As I follow Indiana Jones’ view in regard to artifacts (“It belongs in a museum”) and keep no “stash” myself, my focus is how those projectiles were processed, issued, handled, and used.  So I use the classification and naming conventions to reconcile the documentation to what we “see” and “know” today.  This makes the last-listed attribute (Pattern variation) less necessary, though still useful.  Likewise, fuses are not often directly mentioned in wartime conversation about ammunition.  So my convention is to simply start with the caliber, design, and payload.  From there, I’ll expand the nomenclature where clarity is required.
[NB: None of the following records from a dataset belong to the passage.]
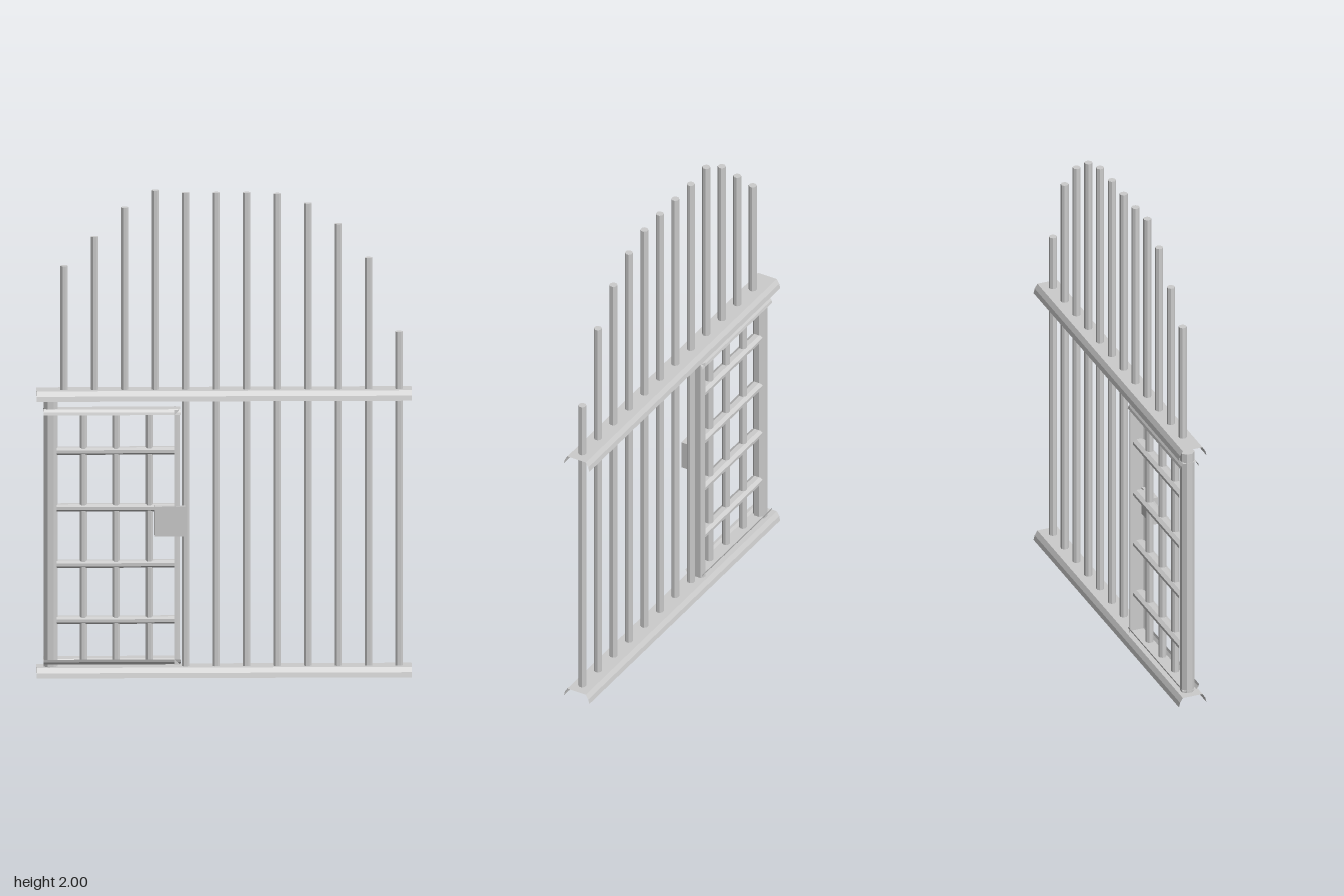
import * as THREE from 'three';

const metal = new THREE.MeshStandardMaterial({ color: 0xcccccc, flatShading: true });
const sheet = new THREE.MeshStandardMaterial({ color: 0xcccccc, flatShading: true, side: THREE.DoubleSide });
const Z = -0.003; // centre plane of rails, post and door

function add(parent, name, geometry, x, y, z, material = metal) {
  const mesh = new THREE.Mesh(geometry, material);
  mesh.name = name;
  mesh.position.set(x, y, z);
  parent.add(mesh);
  return mesh;
}

// Upright eight-sided bar between two heights
function upright(parent, name, x, y0, y1, r, z = 0) {
  const g = new THREE.CylinderGeometry(r, r, y1 - y0, 8).rotateY(Math.PI / 8);
  return add(parent, name, g, x, (y0 + y1) / 2, z);
}

// Folded sheet along x, open below: cross-section runs from back lip to front lip
function channel(length, width, height) {
  const section = [[-0.5, 0], [-0.46, 0.5], [-0.36, 1], [0.36, 1], [0.46, 0.5], [0.5, 0]];
  const g = new THREE.PlaneGeometry(length, 1, 1, section.length - 1);
  const p = g.attributes.position;
  for (let i = 0; i < p.count; i++) {
    const [z, y] = section[Math.floor(i / 2)];
    p.setXYZ(i, p.getX(i), y * height, z * width);
  }
  g.computeVertexNormals();
  return g;
}

export function createModel() {
  const model = new THREE.Group();
  model.name = 'barredGate';

  // Long rails
  add(model, 'bottomRail', channel(1.52, 0.12, 0.04), 0, 0, Z, sheet);
  add(model, 'topRail', channel(1.52, 0.12, 0.04), 0, 1.14, Z, sheet);

  // Bars: an arched row above, the fixed panel below
  const tops = [1.69, 1.81, 1.93, 2, 1.99, 1.99, 1.99, 1.985, 1.945, 1.86, 1.72, 1.415];
  tops.forEach((top, i) => {
    const x = -0.648 + i * 0.1233;
    upright(model, 'upperBar', x, 1.172, top, 0.0165);
    if (i > 3) upright(model, 'lowerBar', x, 0.03, 1.157, 0.0165);
  });

  // Hinge post
  upright(model, 'hingePost', -0.702, 0.04, 1.142, 0.03, Z);

  // Door
  const door = new THREE.Group();
  door.name = 'door';
  model.add(door);
  add(door, 'doorTop', channel(0.555, 0.08, 0.022), -0.453, 1.08, Z, sheet);
  add(door, 'doorBottom', channel(0.555, 0.08, 0.022), -0.453, 0.073, Z, sheet).rotation.x = Math.PI;
  add(door, 'doorStile', channel(1.05, 0.08, 0.022), -0.2, 0.576, Z, sheet).rotation.z = -Math.PI / 2;
  for (const x of [-0.57, -0.436, -0.302]) upright(door, 'doorBar', x, 0.06, 1.09, 0.0165);
  for (const y of [0.23, 0.461, 0.693, 0.927]) {
    const g = new THREE.CylinderGeometry(1, 1, 0.48, 8).rotateY(Math.PI / 8)
      .rotateZ(Math.PI / 2).scale(1, 0.0165, 0.028);
    add(door, 'crossbar', g, -0.438, y, Z);
  }

  // Lock box
  add(door, 'lock', new THREE.BoxGeometry(0.127, 0.122, 0.028), -0.219, 0.643, 0.031);

  return model;
}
A few examples that will illustrate even that simplicity has pitfalls:

  • 3-inch Hotchkiss case shot – straight forward classification.
  • 4.2-inch Schenkl shell – We might want to add a reference to “James” or “Parrott” here.  The 12-pdr siege guns converted to James, or the 30-pdr Parrott were of the same bore size.  So consider 4.2-inch Schenkl “James” Shell as more precise, but cumbersome.
  • 10-pdr Parrott Shell – While the 10-pdr designation probably would suffice, let us keep in mind the slight bore change between the early and later Parrotts of that size.  Maybe add “2.9-inch” in parenthesis if there is any ambiguity?  But the risk of redundancy shows up here.. should this be a 10-pdr (2.9-inch) Parrott “Parrott” Shell?  Sometimes too much clarity lends to confusion.

But often even that is not sufficient.  Consider the Hotchkiss columns from the summaries:


The clerks in the Ordnance Department were told to track separate columns for shells with different fuses.  They list “percussion shell” and “fuse shell”.  And with some conjecture, those can be interpreted to percussion fuse and time fuse.  Though, “fuse shell” could also refer to combination fuses.  So we really can’t pin it down with certainty. Still, we know the powers-that-be wanted to track shells with different types of fuses. It mattered to them, so it must have been important at some level.

Other questions arise from review of the columns.  Wiard’s name is associated with 2.6-inch and 3.67-inch calibers.  But were all projectiles in those calibers for Wiard’s limited production run of guns? And how we have to reconcile the payload “bullet shell” against “case shot” which are indicated separately?

Again, we are at a point demonstrating that names of things matter.  Towards that end, I’m going to weave in a few posts to provide my “take” on the column headers for these rifled projectiles.